> [Exercise goal] The pictures are to be omitted when the entries are reproduced exactly.

> [Data shown]
========================================================================

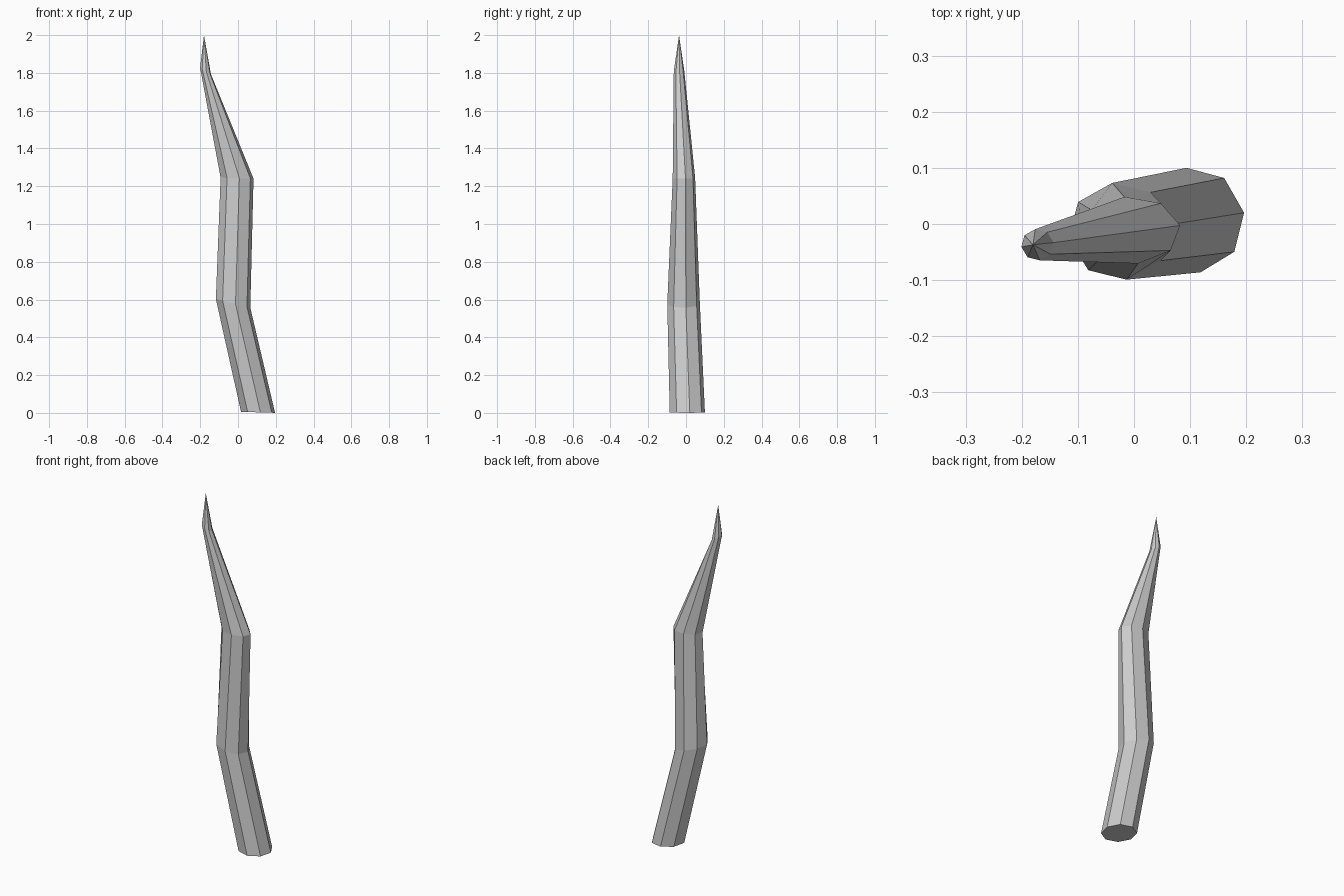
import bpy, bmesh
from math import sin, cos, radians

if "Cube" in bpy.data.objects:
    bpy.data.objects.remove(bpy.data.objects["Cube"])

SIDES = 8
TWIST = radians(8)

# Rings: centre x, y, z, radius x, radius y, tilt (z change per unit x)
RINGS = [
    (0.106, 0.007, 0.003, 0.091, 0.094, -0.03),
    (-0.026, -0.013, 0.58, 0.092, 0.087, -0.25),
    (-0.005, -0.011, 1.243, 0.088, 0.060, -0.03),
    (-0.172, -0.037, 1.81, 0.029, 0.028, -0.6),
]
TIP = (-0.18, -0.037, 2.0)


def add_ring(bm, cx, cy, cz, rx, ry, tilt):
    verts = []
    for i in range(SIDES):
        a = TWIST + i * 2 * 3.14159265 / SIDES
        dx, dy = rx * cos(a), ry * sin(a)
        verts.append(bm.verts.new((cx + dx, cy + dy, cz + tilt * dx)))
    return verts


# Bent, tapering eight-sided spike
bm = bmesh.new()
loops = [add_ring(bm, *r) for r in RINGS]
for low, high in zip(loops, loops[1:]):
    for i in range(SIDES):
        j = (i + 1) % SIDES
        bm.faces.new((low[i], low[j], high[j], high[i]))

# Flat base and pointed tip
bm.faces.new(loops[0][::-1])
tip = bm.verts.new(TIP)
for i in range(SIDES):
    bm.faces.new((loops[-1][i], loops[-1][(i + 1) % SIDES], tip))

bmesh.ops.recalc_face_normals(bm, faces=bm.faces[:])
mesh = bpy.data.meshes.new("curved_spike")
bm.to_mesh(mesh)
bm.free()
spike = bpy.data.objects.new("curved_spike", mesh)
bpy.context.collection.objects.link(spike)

========================================================================

> [Output below]
import bpy, bmesh
from math import sin, cos, radians

if "Cube" in bpy.data.objects:
    bpy.data.objects.remove(bpy.data.objects["Cube"])

SIDES = 8
TWIST = radians(8)

# Rings: centre x, y, z, radius x, radius y, tilt (z change per unit x)
RINGS = [
    (0.106, 0.007, 0.003, 0.091, 0.094, -0.03),
    (-0.026, -0.013, 0.58, 0.092, 0.087, -0.25),
    (-0.005, -0.011, 1.243, 0.088, 0.060, -0.03),
    (-0.172, -0.037, 1.81, 0.029, 0.028, -0.6),
]
TIP = (-0.18, -0.037, 2.0)


def add_ring(bm, cx, cy, cz, rx, ry, tilt):
    verts = []
    for i in range(SIDES):
        a = TWIST + i * 2 * 3.14159265 / SIDES
        dx, dy = rx * cos(a), ry * sin(a)
        verts.append(bm.verts.new((cx + dx, cy + dy, cz + tilt * dx)))
    return verts


# Bent, tapering eight-sided spike
bm = bmesh.new()
loops = [add_ring(bm, *r) for r in RINGS]
for low, high in zip(loops, loops[1:]):
    for i in range(SIDES):
        j = (i + 1) % SIDES
        bm.faces.new((low[i], low[j], high[j], high[i]))

# Flat base and pointed tip
bm.faces.new(loops[0][::-1])
tip = bm.verts.new(TIP)
for i in range(SIDES):
    bm.faces.new((loops[-1][i], loops[-1][(i + 1) % SIDES], tip))

bmesh.ops.recalc_face_normals(bm, faces=bm.faces[:])
mesh = bpy.data.meshes.new("curved_spike")
bm.to_mesh(mesh)
bm.free()
spike = bpy.data.objects.new("curved_spike", mesh)
bpy.context.collection.objects.link(spike)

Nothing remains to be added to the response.